These images have been culled from a large body of photographic work loosely called the Tennessee Fireworks Project. Since 2004, I’ve gone on the road annually to photograph the stands that mushroom alongside Tennessee’s two-lane highways during the three weeks when it becomes legal to sell fireworks.
I enjoy returning to the familiar roads of my home state each year, working in the blazing sun, trusty Nikon in my hands. Sounds of insects, firecrackers, hot rods and laughter provide a soundtrack. I find the stands to be fascinating, formally and on a symbolic level, as they relate to nostalgia and memory, current events, nationalism, and economics. To date I’ve logged thousands of miles, met hundreds of people, and have shot over 4,000 images.
I’ve been exhibiting the images on big canvases. From traditional negatives, I take chosen frames through a digital scanning and printing process. The final step requires re-assembly onto canvas utilizing a gel medium transfer method. I enjoy shooting with film, turning to the digital world, and then using time-honored tools like paintbrushes and X-acto knives to see each piece come back to life.
Some of the Fireworks images are pure graphic design, some are documentary, some are affectionate location shots, and some of the images feel political.
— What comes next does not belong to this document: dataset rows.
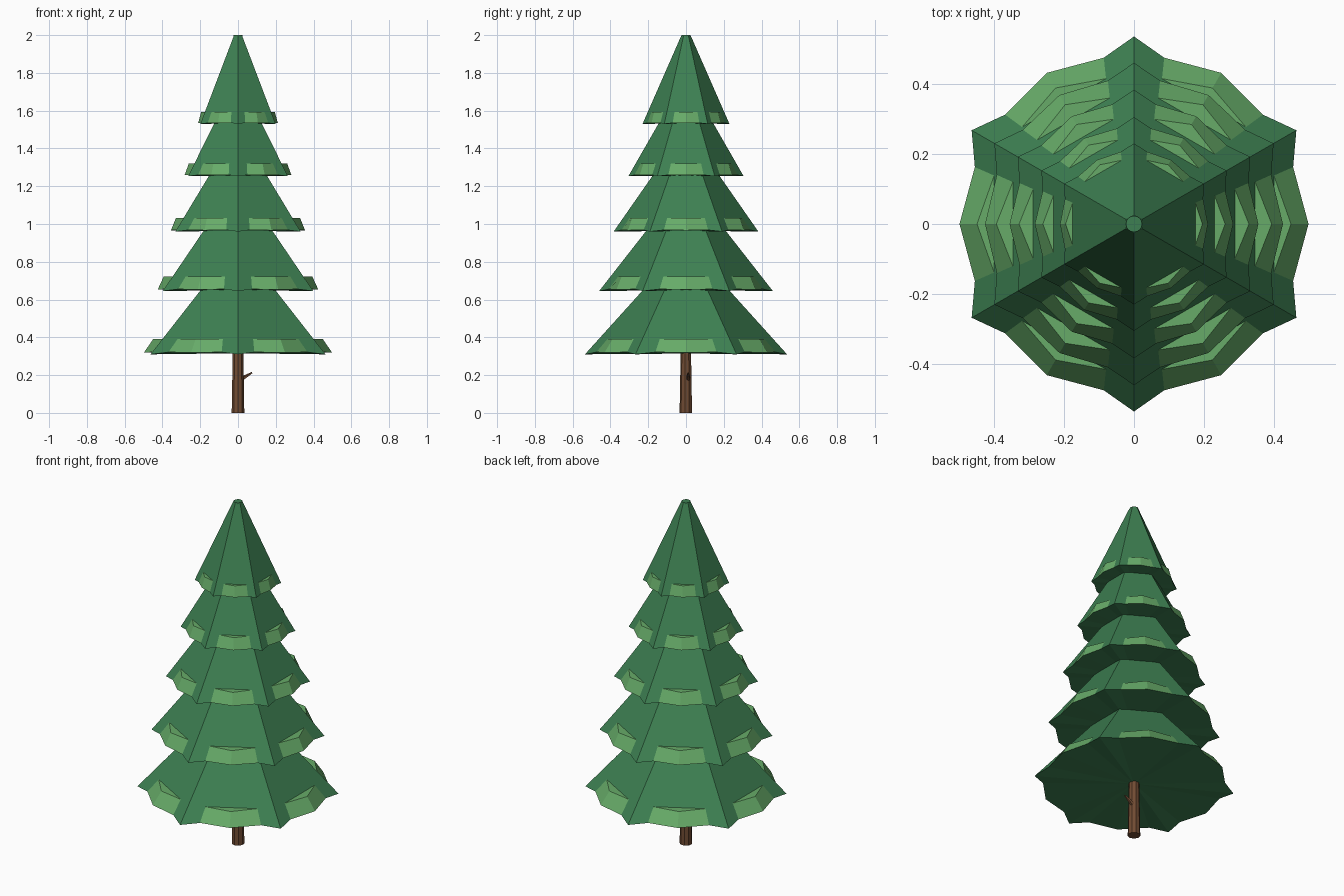
import bpy, bmesh
from math import sin, cos, pi, sqrt
from mathutils import Vector

cube = bpy.data.objects.get("Cube")
if cube:
    bpy.data.objects.remove(cube, do_unlink=True)


def material(name, rgb):
    m = bpy.data.materials.new(name)
    m.use_nodes = True
    m.diffuse_color = (*rgb, 1)
    m.node_tree.nodes["Principled BSDF"].inputs["Base Color"].default_value = (*rgb, 1)
    return m


GREEN = material("needle green", (0.047, 0.215, 0.084))
LIGHT = material("light tip green", (0.135, 0.41, 0.14))
BARK = material("bark brown", (0.165, 0.072, 0.033))


def finish(bm, name, mats):
    bmesh.ops.remove_doubles(bm, verts=bm.verts, dist=0.0005)
    bmesh.ops.recalc_face_normals(bm, faces=bm.faces)
    mesh = bpy.data.meshes.new(name)
    bm.to_mesh(mesh)
    bm.free()
    for m in mats:
        mesh.materials.append(m)
    obj = bpy.data.objects.new(name, mesh)
    bpy.context.collection.objects.link(obj)
    return obj


def tier(name, z0, r0, z1, r1, bulge, inset):
    """Six-sided skirt; every side carries a pointed light green tip."""
    bm = bmesh.new()
    rim, rise, lift = [], 0.022 * r0, 0.05 + 0.06 * r0

    for side in range(6):
        a = pi / 6 + side * pi / 3 - pi / 6
        out = Vector((cos(a), sin(a), 0))
        along = Vector((-sin(a), cos(a), 0))

        def on_cone(height, s):
            # s runs from -1 to 1 across the side
            r = r0 + (r1 - r0) * height / (z1 - z0)
            p = out * r * sqrt(3) / 2 + along * r / 2 * s
            return bm.verts.new(p + Vector((0, 0, z0 + height)))

        c0, c1 = on_cone(0, -1), on_cone(0, 1)
        t0, t1 = on_cone(z1 - z0, -1), on_cone(z1 - z0, 1)
        low0, low1 = on_cone(rise, -0.62), on_cone(rise, 0.62)
        up0, up1 = on_cone(lift, -0.6), on_cone(lift, 0.6)
        nose = bm.verts.new(out * bulge + Vector((0, 0, z0 + rise * 0.8)))
        brow = bm.verts.new(out * (bulge - inset) + Vector((0, 0, z0 + lift)))

        for f in ((c0, low0, up0, t0), (up0, up1, t1, t0), (low1, c1, t1, up1)):
            bm.faces.new(f)
        for f in ((low0, nose, brow, up0), (nose, low1, up1, brow), (up0, brow, up1)):
            bm.faces.new(f).material_index = 1
        rim += [c0, low0, nose, low1]

    # flat underside as a fan, and the top cap
    hub = bm.verts.new((0, 0, z0 + rise / 2))
    for v, w in zip(rim, rim[1:] + rim[:1]):
        if (v.co - w.co).length > 0.0005:
            bm.faces.new((hub, w, v))
    bmesh.ops.remove_doubles(bm, verts=bm.verts, dist=0.0005)
    bmesh.ops.holes_fill(bm, edges=[e for e in bm.edges if e.is_boundary], sides=0)
    # close the seam between the last and first corners
    return finish(bm, name, (GREEN, LIGHT))


# foliage tiers: base height, corner radius, top height, top radius, tip reach, tip slope
tier("foliage_tier_1", 0.31, 0.535, 0.67, 0.21, 0.498, 0.05)
tier("foliage_tier_2", 0.645, 0.46, 0.99, 0.19, 0.425, 0.032)
tier("foliage_tier_3", 0.96, 0.383, 1.28, 0.16, 0.355, 0.027)
tier("foliage_tier_4", 1.253, 0.305, 1.55, 0.135, 0.283, 0.023)
tier("foliage_tier_5", 1.53, 0.23, 1.995, 0.026, 0.211, 0.016)


def tapered(name, start, end, r_start, r_end, sides, mat):
    start, end = Vector(start), Vector(end)
    axis = end - start
    bm = bmesh.new()
    bmesh.ops.create_cone(bm, cap_ends=True, segments=sides, radius1=r_start,
                          radius2=r_end, depth=axis.length)
    bm.transform(axis.to_track_quat("Z", "Y").to_matrix().to_4x4())
    bmesh.ops.translate(bm, verts=bm.verts, vec=(start + end) / 2)
    return finish(bm, name, (mat,))


# rounded-off tip
tapered("tree_tip", (0, 0, 1.98), (0, 0, 2.0), 0.026, 0.023, 16, GREEN)

# trunk and a small broken twig on its left
tapered("trunk", (0, 0, 0), (0, 0, 0.34), 0.034, 0.028, 9, BARK)
tapered("twig", (0.02, 0.012, 0.18), (0.075, 0.012, 0.213), 0.013, 0.004, 5, BARK)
I’ve shot many portraits of the tent workers who I now call my friends. Fireworks are dangerous yet beautiful. The folks who sell them are often likewise—they’ve got to be tough to succeed in the business, but they also truly love the public. Their way of life is under threat. It may not be legal to sell independent fireworks for much longer.
So I am out there again this year—just me and my Nikons, in my little white truck packed with coolers and film. And once again I’m seeking those colorful stripes beyond each curve of the road. Say hey if you see me!